[Data records]

+++++

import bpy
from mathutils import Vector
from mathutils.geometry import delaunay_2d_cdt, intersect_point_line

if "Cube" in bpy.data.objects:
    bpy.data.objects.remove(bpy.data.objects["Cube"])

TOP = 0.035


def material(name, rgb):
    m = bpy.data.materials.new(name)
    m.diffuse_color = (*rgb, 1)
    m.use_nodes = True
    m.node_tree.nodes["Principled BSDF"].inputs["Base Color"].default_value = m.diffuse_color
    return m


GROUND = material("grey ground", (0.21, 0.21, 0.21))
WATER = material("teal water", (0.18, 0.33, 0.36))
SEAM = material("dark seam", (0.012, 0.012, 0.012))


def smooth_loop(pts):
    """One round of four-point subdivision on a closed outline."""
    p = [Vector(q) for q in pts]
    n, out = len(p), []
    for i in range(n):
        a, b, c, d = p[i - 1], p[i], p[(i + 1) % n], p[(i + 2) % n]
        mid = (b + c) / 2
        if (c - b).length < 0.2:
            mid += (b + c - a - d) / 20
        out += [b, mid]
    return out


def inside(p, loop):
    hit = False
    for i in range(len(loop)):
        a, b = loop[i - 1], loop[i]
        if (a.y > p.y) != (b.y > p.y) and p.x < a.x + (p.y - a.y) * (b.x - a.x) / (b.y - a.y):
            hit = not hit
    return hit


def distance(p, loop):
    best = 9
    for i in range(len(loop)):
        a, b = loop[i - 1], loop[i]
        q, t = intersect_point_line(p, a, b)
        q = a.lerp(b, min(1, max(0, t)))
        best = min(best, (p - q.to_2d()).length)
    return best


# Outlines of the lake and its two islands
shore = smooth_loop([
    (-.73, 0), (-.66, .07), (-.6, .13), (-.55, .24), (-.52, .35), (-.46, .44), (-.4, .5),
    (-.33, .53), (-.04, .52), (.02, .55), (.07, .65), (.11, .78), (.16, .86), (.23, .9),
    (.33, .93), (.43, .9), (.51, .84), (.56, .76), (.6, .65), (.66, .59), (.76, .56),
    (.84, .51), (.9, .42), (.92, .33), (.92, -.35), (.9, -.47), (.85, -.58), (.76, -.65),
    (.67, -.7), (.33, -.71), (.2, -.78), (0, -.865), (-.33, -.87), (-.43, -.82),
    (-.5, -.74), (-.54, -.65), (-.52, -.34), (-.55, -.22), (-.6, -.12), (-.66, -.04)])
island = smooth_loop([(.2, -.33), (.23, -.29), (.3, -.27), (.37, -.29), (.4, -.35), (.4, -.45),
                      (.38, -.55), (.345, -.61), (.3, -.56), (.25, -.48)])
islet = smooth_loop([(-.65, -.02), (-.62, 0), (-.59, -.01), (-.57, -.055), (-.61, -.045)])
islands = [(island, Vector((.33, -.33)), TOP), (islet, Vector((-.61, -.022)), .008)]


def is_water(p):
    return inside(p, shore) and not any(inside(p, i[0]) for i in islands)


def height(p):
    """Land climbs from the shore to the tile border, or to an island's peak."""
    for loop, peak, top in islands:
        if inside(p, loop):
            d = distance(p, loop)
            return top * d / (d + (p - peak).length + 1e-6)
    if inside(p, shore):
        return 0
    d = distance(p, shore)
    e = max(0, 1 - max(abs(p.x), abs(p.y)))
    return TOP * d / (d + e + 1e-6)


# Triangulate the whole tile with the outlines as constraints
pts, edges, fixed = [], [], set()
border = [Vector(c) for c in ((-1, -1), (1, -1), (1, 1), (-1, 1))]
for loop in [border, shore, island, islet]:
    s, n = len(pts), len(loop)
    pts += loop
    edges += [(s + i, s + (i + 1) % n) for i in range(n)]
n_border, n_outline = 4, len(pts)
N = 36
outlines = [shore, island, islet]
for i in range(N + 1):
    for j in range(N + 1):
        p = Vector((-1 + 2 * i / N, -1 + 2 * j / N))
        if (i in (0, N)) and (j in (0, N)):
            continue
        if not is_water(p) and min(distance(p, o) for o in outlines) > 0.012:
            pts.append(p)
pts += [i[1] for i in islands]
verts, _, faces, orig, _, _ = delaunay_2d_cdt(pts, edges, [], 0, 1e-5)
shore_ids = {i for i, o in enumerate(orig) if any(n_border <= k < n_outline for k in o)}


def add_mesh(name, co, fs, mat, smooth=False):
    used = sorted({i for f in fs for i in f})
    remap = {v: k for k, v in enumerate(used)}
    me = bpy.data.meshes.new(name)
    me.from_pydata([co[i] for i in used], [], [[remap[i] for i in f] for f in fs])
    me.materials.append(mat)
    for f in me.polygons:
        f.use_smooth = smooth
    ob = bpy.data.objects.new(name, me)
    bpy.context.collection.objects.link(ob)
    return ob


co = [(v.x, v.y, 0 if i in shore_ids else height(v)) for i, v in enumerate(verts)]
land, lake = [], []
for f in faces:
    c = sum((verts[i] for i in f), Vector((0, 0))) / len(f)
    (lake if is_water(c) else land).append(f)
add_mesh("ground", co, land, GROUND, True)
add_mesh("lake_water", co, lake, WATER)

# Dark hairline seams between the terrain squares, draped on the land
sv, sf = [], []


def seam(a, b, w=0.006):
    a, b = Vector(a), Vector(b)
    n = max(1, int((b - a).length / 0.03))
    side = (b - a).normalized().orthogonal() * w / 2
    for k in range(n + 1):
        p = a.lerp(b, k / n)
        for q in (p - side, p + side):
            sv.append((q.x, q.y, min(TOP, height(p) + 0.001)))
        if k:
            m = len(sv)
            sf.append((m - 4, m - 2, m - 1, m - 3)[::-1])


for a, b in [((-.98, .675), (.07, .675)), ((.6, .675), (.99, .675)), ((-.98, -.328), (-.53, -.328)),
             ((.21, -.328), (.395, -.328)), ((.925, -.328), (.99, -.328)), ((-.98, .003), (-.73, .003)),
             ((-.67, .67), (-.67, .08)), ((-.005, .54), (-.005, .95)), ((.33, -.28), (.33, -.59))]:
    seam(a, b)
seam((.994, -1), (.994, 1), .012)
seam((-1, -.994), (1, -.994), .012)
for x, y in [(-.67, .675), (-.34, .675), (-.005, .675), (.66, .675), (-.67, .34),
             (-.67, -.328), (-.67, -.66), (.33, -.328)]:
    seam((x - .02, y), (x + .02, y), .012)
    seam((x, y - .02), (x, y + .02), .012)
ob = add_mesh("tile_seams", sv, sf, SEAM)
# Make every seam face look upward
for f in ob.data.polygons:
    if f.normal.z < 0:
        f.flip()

+++++

--- Exercise instructions ---
All the lines above are to be copied exactly, with none left out.

--- Response for this exercise ---
import bpy
from mathutils import Vector
from mathutils.geometry import delaunay_2d_cdt, intersect_point_line

if "Cube" in bpy.data.objects:
    bpy.data.objects.remove(bpy.data.objects["Cube"])

TOP = 0.035


def material(name, rgb):
    m = bpy.data.materials.new(name)
    m.diffuse_color = (*rgb, 1)
    m.use_nodes = True
    m.node_tree.nodes["Principled BSDF"].inputs["Base Color"].default_value = m.diffuse_color
    return m


GROUND = material("grey ground", (0.21, 0.21, 0.21))
WATER = material("teal water", (0.18, 0.33, 0.36))
SEAM = material("dark seam", (0.012, 0.012, 0.012))


def smooth_loop(pts):
    """One round of four-point subdivision on a closed outline."""
    p = [Vector(q) for q in pts]
    n, out = len(p), []
    for i in range(n):
        a, b, c, d = p[i - 1], p[i], p[(i + 1) % n], p[(i + 2) % n]
        mid = (b + c) / 2
        if (c - b).length < 0.2:
            mid += (b + c - a - d) / 20
        out += [b, mid]
    return out


def inside(p, loop):
    hit = False
    for i in range(len(loop)):
        a, b = loop[i - 1], loop[i]
        if (a.y > p.y) != (b.y > p.y) and p.x < a.x + (p.y - a.y) * (b.x - a.x) / (b.y - a.y):
            hit = not hit
    return hit


def distance(p, loop):
    best = 9
    for i in range(len(loop)):
        a, b = loop[i - 1], loop[i]
        q, t = intersect_point_line(p, a, b)
        q = a.lerp(b, min(1, max(0, t)))
        best = min(best, (p - q.to_2d()).length)
    return best


# Outlines of the lake and its two islands
shore = smooth_loop([
    (-.73, 0), (-.66, .07), (-.6, .13), (-.55, .24), (-.52, .35), (-.46, .44), (-.4, .5),
    (-.33, .53), (-.04, .52), (.02, .55), (.07, .65), (.11, .78), (.16, .86), (.23, .9),
    (.33, .93), (.43, .9), (.51, .84), (.56, .76), (.6, .65), (.66, .59), (.76, .56),
    (.84, .51), (.9, .42), (.92, .33), (.92, -.35), (.9, -.47), (.85, -.58), (.76, -.65),
    (.67, -.7), (.33, -.71), (.2, -.78), (0, -.865), (-.33, -.87), (-.43, -.82),
    (-.5, -.74), (-.54, -.65), (-.52, -.34), (-.55, -.22), (-.6, -.12), (-.66, -.04)])
island = smooth_loop([(.2, -.33), (.23, -.29), (.3, -.27), (.37, -.29), (.4, -.35), (.4, -.45),
                      (.38, -.55), (.345, -.61), (.3, -.56), (.25, -.48)])
islet = smooth_loop([(-.65, -.02), (-.62, 0), (-.59, -.01), (-.57, -.055), (-.61, -.045)])
islands = [(island, Vector((.33, -.33)), TOP), (islet, Vector((-.61, -.022)), .008)]


def is_water(p):
    return inside(p, shore) and not any(inside(p, i[0]) for i in islands)


def height(p):
    """Land climbs from the shore to the tile border, or to an island's peak."""
    for loop, peak, top in islands:
        if inside(p, loop):
            d = distance(p, loop)
            return top * d / (d + (p - peak).length + 1e-6)
    if inside(p, shore):
        return 0
    d = distance(p, shore)
    e = max(0, 1 - max(abs(p.x), abs(p.y)))
    return TOP * d / (d + e + 1e-6)


# Triangulate the whole tile with the outlines as constraints
pts, edges, fixed = [], [], set()
border = [Vector(c) for c in ((-1, -1), (1, -1), (1, 1), (-1, 1))]
for loop in [border, shore, island, islet]:
    s, n = len(pts), len(loop)
    pts += loop
    edges += [(s + i, s + (i + 1) % n) for i in range(n)]
n_border, n_outline = 4, len(pts)
N = 36
outlines = [shore, island, islet]
for i in range(N + 1):
    for j in range(N + 1):
        p = Vector((-1 + 2 * i / N, -1 + 2 * j / N))
        if (i in (0, N)) and (j in (0, N)):
            continue
        if not is_water(p) and min(distance(p, o) for o in outlines) > 0.012:
            pts.append(p)
pts += [i[1] for i in islands]
verts, _, faces, orig, _, _ = delaunay_2d_cdt(pts, edges, [], 0, 1e-5)
shore_ids = {i for i, o in enumerate(orig) if any(n_border <= k < n_outline for k in o)}


def add_mesh(name, co, fs, mat, smooth=False):
    used = sorted({i for f in fs for i in f})
    remap = {v: k for k, v in enumerate(used)}
    me = bpy.data.meshes.new(name)
    me.from_pydata([co[i] for i in used], [], [[remap[i] for i in f] for f in fs])
    me.materials.append(mat)
    for f in me.polygons:
        f.use_smooth = smooth
    ob = bpy.data.objects.new(name, me)
    bpy.context.collection.objects.link(ob)
    return ob


co = [(v.x, v.y, 0 if i in shore_ids else height(v)) for i, v in enumerate(verts)]
land, lake = [], []
for f in faces:
    c = sum((verts[i] for i in f), Vector((0, 0))) / len(f)
    (lake if is_water(c) else land).append(f)
add_mesh("ground", co, land, GROUND, True)
add_mesh("lake_water", co, lake, WATER)

# Dark hairline seams between the terrain squares, draped on the land
sv, sf = [], []


def seam(a, b, w=0.006):
    a, b = Vector(a), Vector(b)
    n = max(1, int((b - a).length / 0.03))
    side = (b - a).normalized().orthogonal() * w / 2
    for k in range(n + 1):
        p = a.lerp(b, k / n)
        for q in (p - side, p + side):
            sv.append((q.x, q.y, min(TOP, height(p) + 0.001)))
        if k:
            m = len(sv)
            sf.append((m - 4, m - 2, m - 1, m - 3)[::-1])


for a, b in [((-.98, .675), (.07, .675)), ((.6, .675), (.99, .675)), ((-.98, -.328), (-.53, -.328)),
             ((.21, -.328), (.395, -.328)), ((.925, -.328), (.99, -.328)), ((-.98, .003), (-.73, .003)),
             ((-.67, .67), (-.67, .08)), ((-.005, .54), (-.005, .95)), ((.33, -.28), (.33, -.59))]:
    seam(a, b)
seam((.994, -1), (.994, 1), .012)
seam((-1, -.994), (1, -.994), .012)
for x, y in [(-.67, .675), (-.34, .675), (-.005, .675), (.66, .675), (-.67, .34),
             (-.67, -.328), (-.67, -.66), (.33, -.328)]:
    seam((x - .02, y), (x + .02, y), .012)
    seam((x, y - .02), (x, y + .02), .012)
ob = add_mesh("tile_seams", sv, sf, SEAM)
# Make every seam face look upward
for f in ob.data.polygons:
    if f.normal.z < 0:
        f.flip()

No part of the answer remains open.